#### EXERCISE OBJECTIVE:
Print each record that follows exactly, leaving the pictures behind.

====

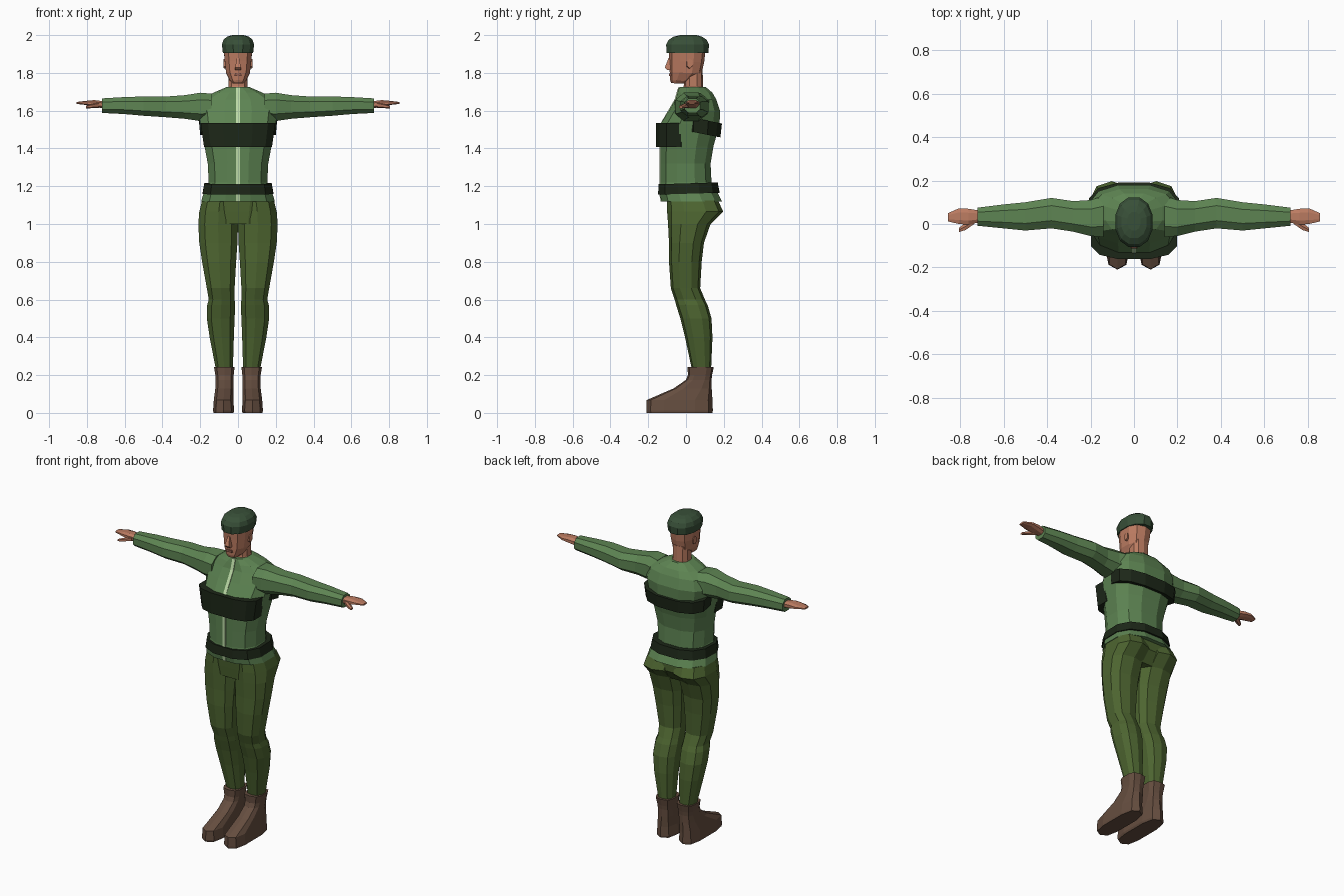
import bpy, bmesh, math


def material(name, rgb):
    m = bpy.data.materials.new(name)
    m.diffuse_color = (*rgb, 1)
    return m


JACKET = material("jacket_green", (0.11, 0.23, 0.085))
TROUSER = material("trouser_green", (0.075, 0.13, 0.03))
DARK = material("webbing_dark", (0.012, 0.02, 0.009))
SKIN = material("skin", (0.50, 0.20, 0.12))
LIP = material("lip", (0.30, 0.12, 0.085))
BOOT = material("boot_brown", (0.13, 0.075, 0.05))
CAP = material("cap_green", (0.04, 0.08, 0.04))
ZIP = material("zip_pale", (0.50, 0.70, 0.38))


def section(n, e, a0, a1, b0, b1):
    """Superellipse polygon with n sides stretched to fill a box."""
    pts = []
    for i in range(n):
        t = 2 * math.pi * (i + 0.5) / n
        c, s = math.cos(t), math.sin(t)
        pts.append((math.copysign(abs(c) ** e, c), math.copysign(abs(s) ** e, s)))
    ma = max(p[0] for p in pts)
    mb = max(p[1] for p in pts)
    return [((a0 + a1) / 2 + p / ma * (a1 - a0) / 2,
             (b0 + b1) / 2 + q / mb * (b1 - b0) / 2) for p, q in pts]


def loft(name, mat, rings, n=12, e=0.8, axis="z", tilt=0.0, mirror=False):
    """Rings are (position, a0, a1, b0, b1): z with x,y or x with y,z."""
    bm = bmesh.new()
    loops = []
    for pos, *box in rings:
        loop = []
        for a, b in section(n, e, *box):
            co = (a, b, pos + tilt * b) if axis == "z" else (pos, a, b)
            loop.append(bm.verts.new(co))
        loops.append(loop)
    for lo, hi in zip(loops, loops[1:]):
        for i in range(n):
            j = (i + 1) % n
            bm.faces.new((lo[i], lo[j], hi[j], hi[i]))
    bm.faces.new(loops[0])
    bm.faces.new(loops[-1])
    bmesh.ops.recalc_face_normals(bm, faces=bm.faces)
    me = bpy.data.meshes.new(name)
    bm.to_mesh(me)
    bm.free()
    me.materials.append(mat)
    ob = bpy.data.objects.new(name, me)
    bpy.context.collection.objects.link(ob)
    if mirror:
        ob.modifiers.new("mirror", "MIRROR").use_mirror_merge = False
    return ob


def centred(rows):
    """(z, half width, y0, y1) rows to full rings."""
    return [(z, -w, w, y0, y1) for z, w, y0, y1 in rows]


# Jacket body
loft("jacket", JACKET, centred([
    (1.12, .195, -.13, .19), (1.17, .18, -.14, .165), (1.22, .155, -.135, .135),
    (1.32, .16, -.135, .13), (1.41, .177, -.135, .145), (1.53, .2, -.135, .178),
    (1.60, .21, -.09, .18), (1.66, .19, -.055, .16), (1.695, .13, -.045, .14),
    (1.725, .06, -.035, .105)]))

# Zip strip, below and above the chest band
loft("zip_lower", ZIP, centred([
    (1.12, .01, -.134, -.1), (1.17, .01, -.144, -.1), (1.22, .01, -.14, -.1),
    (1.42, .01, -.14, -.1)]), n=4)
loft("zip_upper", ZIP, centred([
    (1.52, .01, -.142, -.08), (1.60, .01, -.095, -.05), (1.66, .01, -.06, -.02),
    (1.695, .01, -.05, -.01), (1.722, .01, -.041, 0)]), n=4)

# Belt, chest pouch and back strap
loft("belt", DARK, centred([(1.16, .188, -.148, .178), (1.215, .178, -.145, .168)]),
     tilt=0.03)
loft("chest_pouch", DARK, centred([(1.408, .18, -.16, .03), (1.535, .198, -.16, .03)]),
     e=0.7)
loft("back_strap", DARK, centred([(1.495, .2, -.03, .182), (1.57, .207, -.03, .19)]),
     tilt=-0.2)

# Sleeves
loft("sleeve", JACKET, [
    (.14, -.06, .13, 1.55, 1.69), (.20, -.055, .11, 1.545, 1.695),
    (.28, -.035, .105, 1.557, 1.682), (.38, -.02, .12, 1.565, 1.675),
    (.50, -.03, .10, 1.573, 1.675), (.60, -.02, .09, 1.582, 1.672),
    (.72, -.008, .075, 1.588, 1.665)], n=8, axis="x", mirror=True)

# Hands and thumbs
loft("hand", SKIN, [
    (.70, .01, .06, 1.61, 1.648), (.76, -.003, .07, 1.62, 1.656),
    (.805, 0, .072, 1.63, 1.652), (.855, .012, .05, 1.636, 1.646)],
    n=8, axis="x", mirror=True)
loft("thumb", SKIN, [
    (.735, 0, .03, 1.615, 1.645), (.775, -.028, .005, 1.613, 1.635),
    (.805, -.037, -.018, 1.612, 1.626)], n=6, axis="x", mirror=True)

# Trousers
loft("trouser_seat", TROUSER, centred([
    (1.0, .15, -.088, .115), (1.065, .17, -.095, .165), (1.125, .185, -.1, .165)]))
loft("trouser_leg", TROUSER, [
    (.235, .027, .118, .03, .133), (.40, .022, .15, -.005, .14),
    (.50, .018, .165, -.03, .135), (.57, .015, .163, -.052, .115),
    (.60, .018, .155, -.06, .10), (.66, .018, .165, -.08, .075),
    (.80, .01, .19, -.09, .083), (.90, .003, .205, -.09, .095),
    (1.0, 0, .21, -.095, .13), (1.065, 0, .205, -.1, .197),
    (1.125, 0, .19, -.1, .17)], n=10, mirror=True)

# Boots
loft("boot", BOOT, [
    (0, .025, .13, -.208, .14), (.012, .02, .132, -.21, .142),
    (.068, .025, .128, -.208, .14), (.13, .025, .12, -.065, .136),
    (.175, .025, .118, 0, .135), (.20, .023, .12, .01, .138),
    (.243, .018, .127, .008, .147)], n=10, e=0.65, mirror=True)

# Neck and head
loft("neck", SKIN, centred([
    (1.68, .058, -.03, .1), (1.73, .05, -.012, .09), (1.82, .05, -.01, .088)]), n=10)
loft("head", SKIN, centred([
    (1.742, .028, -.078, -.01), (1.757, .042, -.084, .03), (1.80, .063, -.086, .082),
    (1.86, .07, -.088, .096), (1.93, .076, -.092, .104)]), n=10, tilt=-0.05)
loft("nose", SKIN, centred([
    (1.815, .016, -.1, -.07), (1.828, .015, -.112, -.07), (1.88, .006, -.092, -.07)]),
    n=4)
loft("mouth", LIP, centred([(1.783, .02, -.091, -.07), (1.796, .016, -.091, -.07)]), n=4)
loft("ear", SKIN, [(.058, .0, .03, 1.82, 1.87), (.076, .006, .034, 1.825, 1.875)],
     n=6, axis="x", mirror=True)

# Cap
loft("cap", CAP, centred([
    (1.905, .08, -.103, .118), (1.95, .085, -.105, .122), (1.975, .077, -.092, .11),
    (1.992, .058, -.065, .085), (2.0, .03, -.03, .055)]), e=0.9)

====

#### ANSWER TO THIS PROBLEM:
import bpy, bmesh, math


def material(name, rgb):
    m = bpy.data.materials.new(name)
    m.diffuse_color = (*rgb, 1)
    return m


JACKET = material("jacket_green", (0.11, 0.23, 0.085))
TROUSER = material("trouser_green", (0.075, 0.13, 0.03))
DARK = material("webbing_dark", (0.012, 0.02, 0.009))
SKIN = material("skin", (0.50, 0.20, 0.12))
LIP = material("lip", (0.30, 0.12, 0.085))
BOOT = material("boot_brown", (0.13, 0.075, 0.05))
CAP = material("cap_green", (0.04, 0.08, 0.04))
ZIP = material("zip_pale", (0.50, 0.70, 0.38))


def section(n, e, a0, a1, b0, b1):
    """Superellipse polygon with n sides stretched to fill a box."""
    pts = []
    for i in range(n):
        t = 2 * math.pi * (i + 0.5) / n
        c, s = math.cos(t), math.sin(t)
        pts.append((math.copysign(abs(c) ** e, c), math.copysign(abs(s) ** e, s)))
    ma = max(p[0] for p in pts)
    mb = max(p[1] for p in pts)
    return [((a0 + a1) / 2 + p / ma * (a1 - a0) / 2,
             (b0 + b1) / 2 + q / mb * (b1 - b0) / 2) for p, q in pts]


def loft(name, mat, rings, n=12, e=0.8, axis="z", tilt=0.0, mirror=False):
    """Rings are (position, a0, a1, b0, b1): z with x,y or x with y,z."""
    bm = bmesh.new()
    loops = []
    for pos, *box in rings:
        loop = []
        for a, b in section(n, e, *box):
            co = (a, b, pos + tilt * b) if axis == "z" else (pos, a, b)
            loop.append(bm.verts.new(co))
        loops.append(loop)
    for lo, hi in zip(loops, loops[1:]):
        for i in range(n):
            j = (i + 1) % n
            bm.faces.new((lo[i], lo[j], hi[j], hi[i]))
    bm.faces.new(loops[0])
    bm.faces.new(loops[-1])
    bmesh.ops.recalc_face_normals(bm, faces=bm.faces)
    me = bpy.data.meshes.new(name)
    bm.to_mesh(me)
    bm.free()
    me.materials.append(mat)
    ob = bpy.data.objects.new(name, me)
    bpy.context.collection.objects.link(ob)
    if mirror:
        ob.modifiers.new("mirror", "MIRROR").use_mirror_merge = False
    return ob


def centred(rows):
    """(z, half width, y0, y1) rows to full rings."""
    return [(z, -w, w, y0, y1) for z, w, y0, y1 in rows]


# Jacket body
loft("jacket", JACKET, centred([
    (1.12, .195, -.13, .19), (1.17, .18, -.14, .165), (1.22, .155, -.135, .135),
    (1.32, .16, -.135, .13), (1.41, .177, -.135, .145), (1.53, .2, -.135, .178),
    (1.60, .21, -.09, .18), (1.66, .19, -.055, .16), (1.695, .13, -.045, .14),
    (1.725, .06, -.035, .105)]))

# Zip strip, below and above the chest band
loft("zip_lower", ZIP, centred([
    (1.12, .01, -.134, -.1), (1.17, .01, -.144, -.1), (1.22, .01, -.14, -.1),
    (1.42, .01, -.14, -.1)]), n=4)
loft("zip_upper", ZIP, centred([
    (1.52, .01, -.142, -.08), (1.60, .01, -.095, -.05), (1.66, .01, -.06, -.02),
    (1.695, .01, -.05, -.01), (1.722, .01, -.041, 0)]), n=4)

# Belt, chest pouch and back strap
loft("belt", DARK, centred([(1.16, .188, -.148, .178), (1.215, .178, -.145, .168)]),
     tilt=0.03)
loft("chest_pouch", DARK, centred([(1.408, .18, -.16, .03), (1.535, .198, -.16, .03)]),
     e=0.7)
loft("back_strap", DARK, centred([(1.495, .2, -.03, .182), (1.57, .207, -.03, .19)]),
     tilt=-0.2)

# Sleeves
loft("sleeve", JACKET, [
    (.14, -.06, .13, 1.55, 1.69), (.20, -.055, .11, 1.545, 1.695),
    (.28, -.035, .105, 1.557, 1.682), (.38, -.02, .12, 1.565, 1.675),
    (.50, -.03, .10, 1.573, 1.675), (.60, -.02, .09, 1.582, 1.672),
    (.72, -.008, .075, 1.588, 1.665)], n=8, axis="x", mirror=True)

# Hands and thumbs
loft("hand", SKIN, [
    (.70, .01, .06, 1.61, 1.648), (.76, -.003, .07, 1.62, 1.656),
    (.805, 0, .072, 1.63, 1.652), (.855, .012, .05, 1.636, 1.646)],
    n=8, axis="x", mirror=True)
loft("thumb", SKIN, [
    (.735, 0, .03, 1.615, 1.645), (.775, -.028, .005, 1.613, 1.635),
    (.805, -.037, -.018, 1.612, 1.626)], n=6, axis="x", mirror=True)

# Trousers
loft("trouser_seat", TROUSER, centred([
    (1.0, .15, -.088, .115), (1.065, .17, -.095, .165), (1.125, .185, -.1, .165)]))
loft("trouser_leg", TROUSER, [
    (.235, .027, .118, .03, .133), (.40, .022, .15, -.005, .14),
    (.50, .018, .165, -.03, .135), (.57, .015, .163, -.052, .115),
    (.60, .018, .155, -.06, .10), (.66, .018, .165, -.08, .075),
    (.80, .01, .19, -.09, .083), (.90, .003, .205, -.09, .095),
    (1.0, 0, .21, -.095, .13), (1.065, 0, .205, -.1, .197),
    (1.125, 0, .19, -.1, .17)], n=10, mirror=True)

# Boots
loft("boot", BOOT, [
    (0, .025, .13, -.208, .14), (.012, .02, .132, -.21, .142),
    (.068, .025, .128, -.208, .14), (.13, .025, .12, -.065, .136),
    (.175, .025, .118, 0, .135), (.20, .023, .12, .01, .138),
    (.243, .018, .127, .008, .147)], n=10, e=0.65, mirror=True)

# Neck and head
loft("neck", SKIN, centred([
    (1.68, .058, -.03, .1), (1.73, .05, -.012, .09), (1.82, .05, -.01, .088)]), n=10)
loft("head", SKIN, centred([
    (1.742, .028, -.078, -.01), (1.757, .042, -.084, .03), (1.80, .063, -.086, .082),
    (1.86, .07, -.088, .096), (1.93, .076, -.092, .104)]), n=10, tilt=-0.05)
loft("nose", SKIN, centred([
    (1.815, .016, -.1, -.07), (1.828, .015, -.112, -.07), (1.88, .006, -.092, -.07)]),
    n=4)
loft("mouth", LIP, centred([(1.783, .02, -.091, -.07), (1.796, .016, -.091, -.07)]), n=4)
loft("ear", SKIN, [(.058, .0, .03, 1.82, 1.87), (.076, .006, .034, 1.825, 1.875)],
     n=6, axis="x", mirror=True)

# Cap
loft("cap", CAP, centred([
    (1.905, .08, -.103, .118), (1.95, .085, -.105, .122), (1.975, .077, -.092, .11),
    (1.992, .058, -.065, .085), (2.0, .03, -.03, .055)]), e=0.9)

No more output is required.